(Saved data entries)
◆ ◆ ◆ ◆

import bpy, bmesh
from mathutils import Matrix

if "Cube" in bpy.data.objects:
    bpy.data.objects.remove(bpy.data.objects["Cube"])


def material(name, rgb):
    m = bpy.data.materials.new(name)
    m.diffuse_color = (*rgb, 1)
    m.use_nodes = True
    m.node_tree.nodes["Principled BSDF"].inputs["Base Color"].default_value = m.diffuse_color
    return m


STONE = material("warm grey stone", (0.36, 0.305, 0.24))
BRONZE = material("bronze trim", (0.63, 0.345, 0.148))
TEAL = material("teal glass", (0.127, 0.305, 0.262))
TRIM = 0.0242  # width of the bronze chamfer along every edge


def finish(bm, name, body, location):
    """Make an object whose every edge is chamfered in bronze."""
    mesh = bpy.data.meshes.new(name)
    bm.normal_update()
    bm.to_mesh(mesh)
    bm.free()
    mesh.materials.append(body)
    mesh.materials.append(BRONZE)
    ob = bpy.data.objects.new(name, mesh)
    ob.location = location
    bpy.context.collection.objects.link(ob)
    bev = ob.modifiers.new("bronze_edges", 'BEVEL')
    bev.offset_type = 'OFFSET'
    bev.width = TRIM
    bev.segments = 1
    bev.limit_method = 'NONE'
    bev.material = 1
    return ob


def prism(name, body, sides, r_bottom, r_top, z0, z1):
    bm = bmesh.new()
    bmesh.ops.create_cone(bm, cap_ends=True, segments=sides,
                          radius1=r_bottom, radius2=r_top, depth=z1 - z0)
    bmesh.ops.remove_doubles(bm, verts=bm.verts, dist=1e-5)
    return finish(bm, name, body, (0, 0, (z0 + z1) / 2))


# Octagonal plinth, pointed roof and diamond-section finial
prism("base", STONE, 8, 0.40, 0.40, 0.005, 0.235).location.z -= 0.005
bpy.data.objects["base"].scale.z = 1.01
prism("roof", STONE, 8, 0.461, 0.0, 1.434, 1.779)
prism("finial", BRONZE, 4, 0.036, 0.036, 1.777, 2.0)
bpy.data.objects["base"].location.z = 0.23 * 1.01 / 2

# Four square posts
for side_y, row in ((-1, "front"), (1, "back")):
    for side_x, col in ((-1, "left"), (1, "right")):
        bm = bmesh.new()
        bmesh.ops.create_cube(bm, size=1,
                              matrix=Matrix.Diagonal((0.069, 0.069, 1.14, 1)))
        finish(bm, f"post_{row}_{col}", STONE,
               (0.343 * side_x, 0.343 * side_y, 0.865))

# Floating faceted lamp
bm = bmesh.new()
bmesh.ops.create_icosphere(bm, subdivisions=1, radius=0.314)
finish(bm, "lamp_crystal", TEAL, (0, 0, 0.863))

◆ ◆ ◆ ◆

◆ TASK ITEM ◆
Reproduce the preceding entries exactly and completely.

◆ REPLY ◆
import bpy, bmesh
from mathutils import Matrix

if "Cube" in bpy.data.objects:
    bpy.data.objects.remove(bpy.data.objects["Cube"])


def material(name, rgb):
    m = bpy.data.materials.new(name)
    m.diffuse_color = (*rgb, 1)
    m.use_nodes = True
    m.node_tree.nodes["Principled BSDF"].inputs["Base Color"].default_value = m.diffuse_color
    return m


STONE = material("warm grey stone", (0.36, 0.305, 0.24))
BRONZE = material("bronze trim", (0.63, 0.345, 0.148))
TEAL = material("teal glass", (0.127, 0.305, 0.262))
TRIM = 0.0242  # width of the bronze chamfer along every edge


def finish(bm, name, body, location):
    """Make an object whose every edge is chamfered in bronze."""
    mesh = bpy.data.meshes.new(name)
    bm.normal_update()
    bm.to_mesh(mesh)
    bm.free()
    mesh.materials.append(body)
    mesh.materials.append(BRONZE)
    ob = bpy.data.objects.new(name, mesh)
    ob.location = location
    bpy.context.collection.objects.link(ob)
    bev = ob.modifiers.new("bronze_edges", 'BEVEL')
    bev.offset_type = 'OFFSET'
    bev.width = TRIM
    bev.segments = 1
    bev.limit_method = 'NONE'
    bev.material = 1
    return ob


def prism(name, body, sides, r_bottom, r_top, z0, z1):
    bm = bmesh.new()
    bmesh.ops.create_cone(bm, cap_ends=True, segments=sides,
                          radius1=r_bottom, radius2=r_top, depth=z1 - z0)
    bmesh.ops.remove_doubles(bm, verts=bm.verts, dist=1e-5)
    return finish(bm, name, body, (0, 0, (z0 + z1) / 2))


# Octagonal plinth, pointed roof and diamond-section finial
prism("base", STONE, 8, 0.40, 0.40, 0.005, 0.235).location.z -= 0.005
bpy.data.objects["base"].scale.z = 1.01
prism("roof", STONE, 8, 0.461, 0.0, 1.434, 1.779)
prism("finial", BRONZE, 4, 0.036, 0.036, 1.777, 2.0)
bpy.data.objects["base"].location.z = 0.23 * 1.01 / 2

# Four square posts
for side_y, row in ((-1, "front"), (1, "back")):
    for side_x, col in ((-1, "left"), (1, "right")):
        bm = bmesh.new()
        bmesh.ops.create_cube(bm, size=1,
                              matrix=Matrix.Diagonal((0.069, 0.069, 1.14, 1)))
        finish(bm, f"post_{row}_{col}", STONE,
               (0.343 * side_x, 0.343 * side_y, 0.865))

# Floating faceted lamp
bm = bmesh.new()
bmesh.ops.create_icosphere(bm, subdivisions=1, radius=0.314)
finish(bm, "lamp_crystal", TEAL, (0, 0, 0.863))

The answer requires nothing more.